§ The data:
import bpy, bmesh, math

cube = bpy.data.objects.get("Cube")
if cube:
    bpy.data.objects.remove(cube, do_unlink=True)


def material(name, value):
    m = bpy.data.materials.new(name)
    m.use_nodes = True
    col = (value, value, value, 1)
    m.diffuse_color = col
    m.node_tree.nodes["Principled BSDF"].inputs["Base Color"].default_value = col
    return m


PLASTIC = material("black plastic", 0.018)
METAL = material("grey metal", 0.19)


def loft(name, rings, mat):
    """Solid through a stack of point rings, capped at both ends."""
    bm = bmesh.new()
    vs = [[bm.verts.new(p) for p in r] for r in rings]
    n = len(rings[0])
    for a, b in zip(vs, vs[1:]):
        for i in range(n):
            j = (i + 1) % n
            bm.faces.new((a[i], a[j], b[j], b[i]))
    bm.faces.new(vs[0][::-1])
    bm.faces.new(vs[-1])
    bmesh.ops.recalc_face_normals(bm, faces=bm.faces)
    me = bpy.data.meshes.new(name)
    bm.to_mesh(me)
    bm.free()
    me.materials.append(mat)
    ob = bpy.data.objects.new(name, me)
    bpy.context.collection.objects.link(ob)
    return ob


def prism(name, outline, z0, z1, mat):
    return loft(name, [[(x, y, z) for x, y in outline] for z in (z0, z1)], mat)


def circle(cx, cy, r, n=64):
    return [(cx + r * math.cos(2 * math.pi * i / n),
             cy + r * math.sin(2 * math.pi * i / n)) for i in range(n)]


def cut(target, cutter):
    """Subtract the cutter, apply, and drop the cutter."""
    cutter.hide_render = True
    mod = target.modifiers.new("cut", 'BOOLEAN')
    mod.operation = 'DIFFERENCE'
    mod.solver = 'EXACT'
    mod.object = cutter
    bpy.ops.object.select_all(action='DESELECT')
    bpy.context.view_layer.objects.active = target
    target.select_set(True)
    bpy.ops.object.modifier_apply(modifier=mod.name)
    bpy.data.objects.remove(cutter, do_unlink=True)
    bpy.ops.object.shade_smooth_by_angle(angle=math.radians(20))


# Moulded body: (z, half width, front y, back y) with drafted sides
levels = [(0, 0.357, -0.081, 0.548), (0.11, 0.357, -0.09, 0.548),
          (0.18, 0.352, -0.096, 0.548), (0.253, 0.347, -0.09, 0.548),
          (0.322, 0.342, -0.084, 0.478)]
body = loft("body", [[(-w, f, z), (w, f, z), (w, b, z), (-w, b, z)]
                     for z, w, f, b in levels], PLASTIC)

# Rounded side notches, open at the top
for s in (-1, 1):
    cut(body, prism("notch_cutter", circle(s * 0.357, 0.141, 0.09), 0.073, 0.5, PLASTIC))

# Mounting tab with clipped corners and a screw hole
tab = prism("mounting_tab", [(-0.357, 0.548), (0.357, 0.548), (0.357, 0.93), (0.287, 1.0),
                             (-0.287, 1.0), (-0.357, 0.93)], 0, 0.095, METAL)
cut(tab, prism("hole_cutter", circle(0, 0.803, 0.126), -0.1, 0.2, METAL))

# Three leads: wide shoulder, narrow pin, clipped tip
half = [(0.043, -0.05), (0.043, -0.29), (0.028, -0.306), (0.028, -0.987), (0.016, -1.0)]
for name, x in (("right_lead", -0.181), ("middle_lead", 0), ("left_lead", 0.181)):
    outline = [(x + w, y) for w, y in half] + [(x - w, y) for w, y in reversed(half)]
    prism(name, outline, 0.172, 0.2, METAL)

§ About this task: Your answer should consist of the lines above that hold the word "name".

§ Solution:
def material(name, value):
    m = bpy.data.materials.new(name)
def loft(name, rings, mat):
    me = bpy.data.meshes.new(name)
    ob = bpy.data.objects.new(name, me)
def prism(name, outline, z0, z1, mat):
    return loft(name, [[(x, y, z) for x, y in outline] for z in (z0, z1)], mat)
    bpy.ops.object.modifier_apply(modifier=mod.name)
for name, x in (("right_lead", -0.181), ("middle_lead", 0), ("left_lead", 0.181)):
    prism(name, outline, 0.172, 0.2, METAL)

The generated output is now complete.